In his finest outing of the 2008 season, Meche held the Indians to four hits and no runs through seven innings. He teamed with the Royals' bullpen to shut out the Indians, 2-0, in front of 27,836 fans at a chilly, breezy Progressive Field.
"It was outstanding," manager Trey Hillman said of Meche's outing. "Everybody knows how badly he needed that -- and how badly we needed that. Like I said before the game, there's no better medicine than a 'W.' "
Yet as well as Meche pitched, the Royals were hardly assured of a "W" this day, not with the way unheralded left-hander Aaron Laffey was pitching for the Tribe. Pitch for pitch, Laffey matched Meche, holding the Royals hitless until the fifth inning.
"He was throwing two-seamers, four-seamers, sliders and changeups to boot," Hillman said. "So he was good."
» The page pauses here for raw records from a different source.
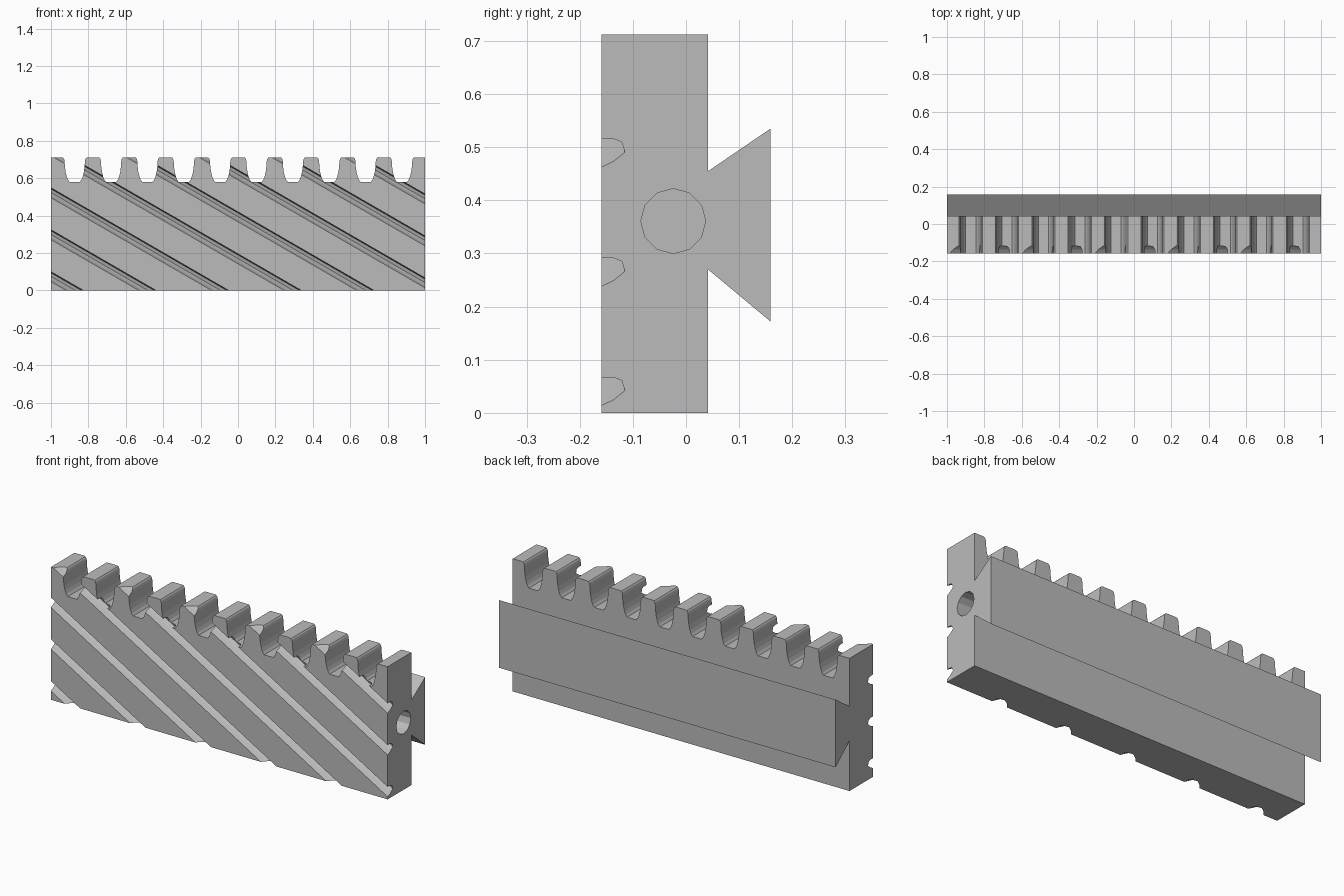
import bpy
import bmesh
import math
from mathutils import Vector

if "Cube" in bpy.data.objects:
    bpy.data.objects.remove(bpy.data.objects["Cube"], do_unlink=True)

HEIGHT, FRONT, BACK = 0.712, -0.159, 0.0415
PITCH, SLOPE = 0.1944, math.tan(math.radians(30))

steel = bpy.data.materials.new("machined_grey")
steel.use_nodes = True
grey = (0.5, 0.5, 0.5, 1)
steel.diffuse_color = grey
steel.node_tree.nodes["Principled BSDF"].inputs["Base Color"].default_value = grey


def add_prism(bm, outline, sweep):
    """Sweep a closed outline of 3D points along a vector."""
    face = bm.faces.new([bm.verts.new(p) for p in outline])
    swept = bmesh.ops.extrude_face_region(bm, geom=[face], use_keep_orig=True)
    verts = [g for g in swept["geom"] if isinstance(g, bmesh.types.BMVert)]
    bmesh.ops.translate(bm, verts=verts, vec=sweep)


def make_object(name, prisms):
    bm = bmesh.new()
    for outline, sweep in prisms:
        add_prism(bm, outline, Vector(sweep))
    bmesh.ops.recalc_face_normals(bm, faces=bm.faces)
    mesh = bpy.data.meshes.new(name)
    bm.to_mesh(mesh)
    bm.free()
    mesh.materials.append(steel)
    obj = bpy.data.objects.new(name, mesh)
    bpy.context.collection.objects.link(obj)
    return obj


def cut(target, cutter):
    """Subtract the cutter, keep the result and discard the cutter."""
    mod = target.modifiers.new("cut", "BOOLEAN")
    mod.operation, mod.solver, mod.object = "DIFFERENCE", "EXACT", cutter
    graph = bpy.context.evaluated_depsgraph_get()
    mesh = bpy.data.meshes.new_from_object(target.evaluated_get(graph))
    target.modifiers.clear()
    target.data = mesh
    bpy.data.objects.remove(cutter, do_unlink=True)


# Bar with a dovetail rail along its back
bar_profile = [(FRONT, 0), (BACK, 0), (BACK, 0.27), (0.159, 0.172),
               (0.159, 0.535), (BACK, 0.455), (BACK, HEIGHT), (FRONT, HEIGHT)]
rack = make_object("toothed_rack", [([(-1, y, z) for y, z in bar_profile], (2, 0, 0))])

# Gaps between the teeth: half outline from the root to above the rounded tip
half_gap = [(0.027, 0.58), (0.036, 0.592), (0.043, 0.61), (0.049, 0.635), (0.053, 0.665),
            (0.054, 0.69), (0.057, 0.703), (0.062, 0.71), (0.068, HEIGHT), (0.068, 0.76)]
gap = half_gap + [(-x, z) for x, z in reversed(half_gap)]
gaps = []
for i in range(10):
    centre = 0.002 + (i - 4.5) * PITCH
    gaps.append(([(centre + x, -0.3, z) for x, z in gap], (0, 0.6, 0)))
cut(rack, make_object("tooth_gap_cutter", gaps))

# Slanted grooves across the front face, spaced evenly in height
groove = [(-0.2, 0), (-0.136, 0), (-0.121, -0.006), (-0.115, -0.025),
          (-0.136, -0.042), (FRONT, -0.053), (-0.2, -0.066)]
grooves = []
for k in range(-5, 3):
    start = 0.067 + 0.2243 * k + 2.1 * SLOPE
    grooves.append(([(-1.1, y, start + z) for y, z in groove], (2.2, 0, -2.2 * SLOPE)))
cut(rack, make_object("groove_cutter", grooves))

# Blind mounting hole in the left end
ring = [2 * math.pi * i / 12 for i in range(12)]
hole = [(0.7, -0.024 + 0.061 * math.cos(a), 0.361 + 0.061 * math.sin(a)) for a in ring]
cut(rack, make_object("hole_cutter", [(hole, (0.4, 0, 0))]))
In a game that pitchers dominated, the outcome seemed to hang on which pitcher got the first break. It would be Meche, not Laffey.
With the game scoreless in the top of the fifth, Miguel Olivo broke up Laffey's no-hit bid with a two-out single. Laffey then walked John Buck. The next batter was Tony Pena, and his routine grounder to third base would prove the difference.
On Pena's grounder, Casey Blake fielded the ball cleanly and threw to second for what should have been an easy force on Buck. Blake's throw, however, was high and wide. The ball caromed off Asdrubal Cabrera's glove and into right field. Olivo scored.
That's about all the support Meche needed.
"This is what I've been working for," he said. "This is the game I definitely needed to see."
Meche didn't allow the Indians to mount any serious threats. Using a sharp breaking ball, he kept hitters off balance from his opening pitch to his last pitch.
"I stayed in good pitching counts most of the time," Meche said. "I got them to put the ball on the ground most of the time."
After the seventh, he turned his 1-0 lead over to the back end of the bullpen, which has been one of the most effective in the American League. Even the bullpen's job was made easier when Olivo homered in the top of the ninth to give closer Joakim Soria a cushion.
"That was big," said Hillman, whose ballclub won both games in this rain-shortened series. "You got a little breathing room there with one more run. That's a big deal, especially in back-to-back-save days."
It wasn't as big a deal as Meche's performance, though. How could it be? For the ace looked like the ace again -- finally.
"My biggest problem in my first six starts is I haven't been consistent with offspeed [pitches]," Meche said. "Once I could do that, then the fastball is much better. Now, the slow breaking ball they've got to watch out for, and then the fastball is tougher to catch up with.
"Everything was just working today, and that's what you want."
Justice B. Hill is a senior writer for MLB.com. This story was not subject to the approval of Major League Baseball or its clubs.